I showed up to the December 17 hearing planning on making a purely legal argument, because the entirety of the central issue in this FOIA case would be resolved by having Judge Fox rule on whether Arkansas Code Annotated § 25-19-105(d)(2)(B) required the Secretary of State to provide me with a requested public record in a specific, requested format.[foot]Spoiler: It does. This is not disputable by anyone who has done even two minutes of research.[/foot] There were no disputed questions of material fact to be resolved: both sides agreed that the Secretary of State was in possession of a specific record and that they had refused to provide it to me in PDF format. All that remained was a ruling on the application of the statute, which, as the Arkansas Supreme Court has clarified many times, is entirely for the court to decide.
So we get to court just and I take my spot at counsels’ table in Sixth Division. Out comes Judge Fox. With minimal fanfare, he proceeds to swear in possible witnesses, then he looks at me.

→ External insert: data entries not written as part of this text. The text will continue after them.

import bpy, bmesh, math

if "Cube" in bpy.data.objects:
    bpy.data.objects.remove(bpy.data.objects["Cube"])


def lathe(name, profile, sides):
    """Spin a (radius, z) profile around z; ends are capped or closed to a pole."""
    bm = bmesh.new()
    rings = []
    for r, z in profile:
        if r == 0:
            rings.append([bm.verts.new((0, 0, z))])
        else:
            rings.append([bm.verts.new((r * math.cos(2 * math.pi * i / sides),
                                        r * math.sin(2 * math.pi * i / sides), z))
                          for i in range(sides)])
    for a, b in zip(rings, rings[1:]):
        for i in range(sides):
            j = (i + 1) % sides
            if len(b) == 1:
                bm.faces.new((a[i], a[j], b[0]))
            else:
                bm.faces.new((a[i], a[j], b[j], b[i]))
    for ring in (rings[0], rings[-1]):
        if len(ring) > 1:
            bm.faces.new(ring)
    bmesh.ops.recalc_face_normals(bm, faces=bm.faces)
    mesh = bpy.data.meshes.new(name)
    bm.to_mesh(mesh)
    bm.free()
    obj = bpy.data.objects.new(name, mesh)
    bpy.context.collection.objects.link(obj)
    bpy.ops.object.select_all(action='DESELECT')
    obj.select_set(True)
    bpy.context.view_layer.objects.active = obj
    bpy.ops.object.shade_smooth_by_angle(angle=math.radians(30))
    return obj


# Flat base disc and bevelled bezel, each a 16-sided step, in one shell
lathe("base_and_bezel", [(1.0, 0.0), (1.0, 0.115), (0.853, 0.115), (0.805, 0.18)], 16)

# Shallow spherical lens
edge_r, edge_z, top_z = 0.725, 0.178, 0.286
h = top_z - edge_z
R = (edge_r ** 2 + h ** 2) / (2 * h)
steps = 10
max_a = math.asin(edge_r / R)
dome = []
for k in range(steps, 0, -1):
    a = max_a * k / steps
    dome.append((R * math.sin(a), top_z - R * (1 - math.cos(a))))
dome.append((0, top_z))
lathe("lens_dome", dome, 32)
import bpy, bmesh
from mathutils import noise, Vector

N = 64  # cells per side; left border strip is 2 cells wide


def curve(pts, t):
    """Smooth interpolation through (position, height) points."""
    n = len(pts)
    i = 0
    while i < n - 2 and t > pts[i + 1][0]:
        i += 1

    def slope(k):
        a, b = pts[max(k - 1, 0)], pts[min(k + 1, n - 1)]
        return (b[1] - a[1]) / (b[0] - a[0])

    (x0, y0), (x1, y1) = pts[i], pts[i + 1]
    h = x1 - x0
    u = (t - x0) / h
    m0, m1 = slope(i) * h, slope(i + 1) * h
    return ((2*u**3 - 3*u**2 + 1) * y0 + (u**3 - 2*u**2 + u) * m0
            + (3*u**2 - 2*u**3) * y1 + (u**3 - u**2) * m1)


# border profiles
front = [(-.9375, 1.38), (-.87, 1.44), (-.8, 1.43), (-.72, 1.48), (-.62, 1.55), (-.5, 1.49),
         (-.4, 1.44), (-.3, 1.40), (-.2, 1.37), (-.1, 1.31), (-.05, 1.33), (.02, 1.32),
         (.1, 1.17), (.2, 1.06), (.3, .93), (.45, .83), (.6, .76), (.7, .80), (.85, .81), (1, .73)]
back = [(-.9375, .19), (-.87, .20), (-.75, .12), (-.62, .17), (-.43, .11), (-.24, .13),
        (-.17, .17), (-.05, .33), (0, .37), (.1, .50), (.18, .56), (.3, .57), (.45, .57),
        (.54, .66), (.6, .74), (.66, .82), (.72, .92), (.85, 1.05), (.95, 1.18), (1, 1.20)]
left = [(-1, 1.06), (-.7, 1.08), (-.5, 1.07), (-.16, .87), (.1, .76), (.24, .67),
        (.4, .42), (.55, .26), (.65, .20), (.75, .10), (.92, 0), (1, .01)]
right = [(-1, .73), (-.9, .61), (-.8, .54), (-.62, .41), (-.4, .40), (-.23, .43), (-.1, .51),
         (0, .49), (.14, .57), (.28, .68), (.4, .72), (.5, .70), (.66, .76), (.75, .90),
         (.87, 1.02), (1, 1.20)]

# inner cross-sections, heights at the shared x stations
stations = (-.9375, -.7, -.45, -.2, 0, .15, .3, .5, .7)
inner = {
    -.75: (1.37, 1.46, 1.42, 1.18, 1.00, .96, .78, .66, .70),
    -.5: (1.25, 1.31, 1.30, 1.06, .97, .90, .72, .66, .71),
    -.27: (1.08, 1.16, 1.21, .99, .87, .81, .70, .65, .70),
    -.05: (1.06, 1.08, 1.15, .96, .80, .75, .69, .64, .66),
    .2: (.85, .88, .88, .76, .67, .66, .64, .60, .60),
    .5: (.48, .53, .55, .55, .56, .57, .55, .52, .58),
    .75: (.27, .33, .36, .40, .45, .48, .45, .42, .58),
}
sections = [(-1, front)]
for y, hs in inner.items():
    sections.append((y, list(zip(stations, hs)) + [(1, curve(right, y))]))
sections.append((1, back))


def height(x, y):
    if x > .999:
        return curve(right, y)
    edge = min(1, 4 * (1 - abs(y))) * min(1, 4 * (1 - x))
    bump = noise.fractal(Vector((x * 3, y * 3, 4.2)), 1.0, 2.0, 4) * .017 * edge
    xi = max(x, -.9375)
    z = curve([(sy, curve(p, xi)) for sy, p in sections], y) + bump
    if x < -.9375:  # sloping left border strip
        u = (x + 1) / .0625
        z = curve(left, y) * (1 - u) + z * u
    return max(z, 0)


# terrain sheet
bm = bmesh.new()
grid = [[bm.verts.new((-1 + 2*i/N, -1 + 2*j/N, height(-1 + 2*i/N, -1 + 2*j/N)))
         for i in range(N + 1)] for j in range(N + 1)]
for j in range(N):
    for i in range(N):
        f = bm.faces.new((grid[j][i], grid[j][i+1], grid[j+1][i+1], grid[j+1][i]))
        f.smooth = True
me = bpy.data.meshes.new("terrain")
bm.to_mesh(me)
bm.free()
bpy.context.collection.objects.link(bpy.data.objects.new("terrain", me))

“Mr. Campbell, call your first witness.”
“Your honor, there are no witnesses in this case. This is entirely a question of law and statutory interp–“
“Are you resting your case without calling any witnesses?”
“No, your honor. There’s no need for witnesses because this–“
“It’s a yes-or-no question.”
After a pause, Judge Fox looks at Augustine and asks, “does the Defendant have a motion?” Augustine, trying to hide a porcine-fecal grin, “Yes, we move to dismiss.” Judge Fox then granted that motion, dismissed the case with prejudice, and left the bench before I could say anything further or even proffer an argument for appeal.
All cut and dried. Boy, am I embarrassed for not knowing what to do! Clearly, there was nothing wrong with that whole process, right? Right!
And, by “Right!,” I mean “no, that’s completely wrong.”
To quote the brief that I filed along with my motion for new trial on Wednesday (emphasis added, citations omitted):
The AFOIA presumes that all records held by an entity are “public records” and favors disclosure absent an exemption. Furthermore, the AFOIA is always to be interpreted liberally, with a preference toward disclosure. Because the default position is always in favor of disclosure, in an appeal from denial of rights under the AFOIA, the defendant agency in possession of the record bears the burden of establishing that their nondisclosure of the record was in compliance with the AFOIA.
While the motion and brief list a number of other irregularities, abuses of discretion, and failures to follow the law, I really can’t stress the part in bold above strongly enough. This isn’t some argument I’ve made up[foot]Unlike, say, the stupidity that others offered after Martin’s attorneys were disqualified.[/foot] — it’s an explicit statement of law, under both the AFOIA and the federal FOIA. The government always has the burden of proof in these suits.
Which means, as the plaintiff here, you could literally walk into court with no intention of calling witnesses, presenting evidence, or making and opening or closing statement. Even then, the government agency would have to be prepared to present a case, and they absolutely would not be entitled to a directed verdict based on your actions (or inaction, as it were).
Additionally, a motion for directed verdict — which is how Judge Fox treated Augustine’s “we move to dismiss” — must state with specificity the grounds on which the moving party believes it is entitled to a verdict in its favor, and it should only be granted where the evidence presented is wholly insufficient to entitle the non-moving party[foot]In this case, a certain rakishly handsome blogger[/foot] to a verdict in his favor. Where, as here, the presumption in a case is in favor of the non-moving party, the party who bears the burden of proof cannot possibly be entitled to a verdict without putting on their case and overcoming the presumption in favor of the plaintiff.
Given all of this, what happened on Tuesday? How did Judge Fox miss the mark so badly in his ruling? Why were those of us in attendance needlessly subjected to the smarmy grins of Augustine and Martha? I don’t know.
What I do know is the Rule 59 motion for a new trial is now pending. If it is granted, I would assume that the second proceeding will not be nearly so flawed. If it is denied, that’s just extra grounds for the appeal, and this whole thing will be dragged out even longer, as the appellate court is almost certain to reverse based on error in the original ruling or the denial of the Rule 59 motion.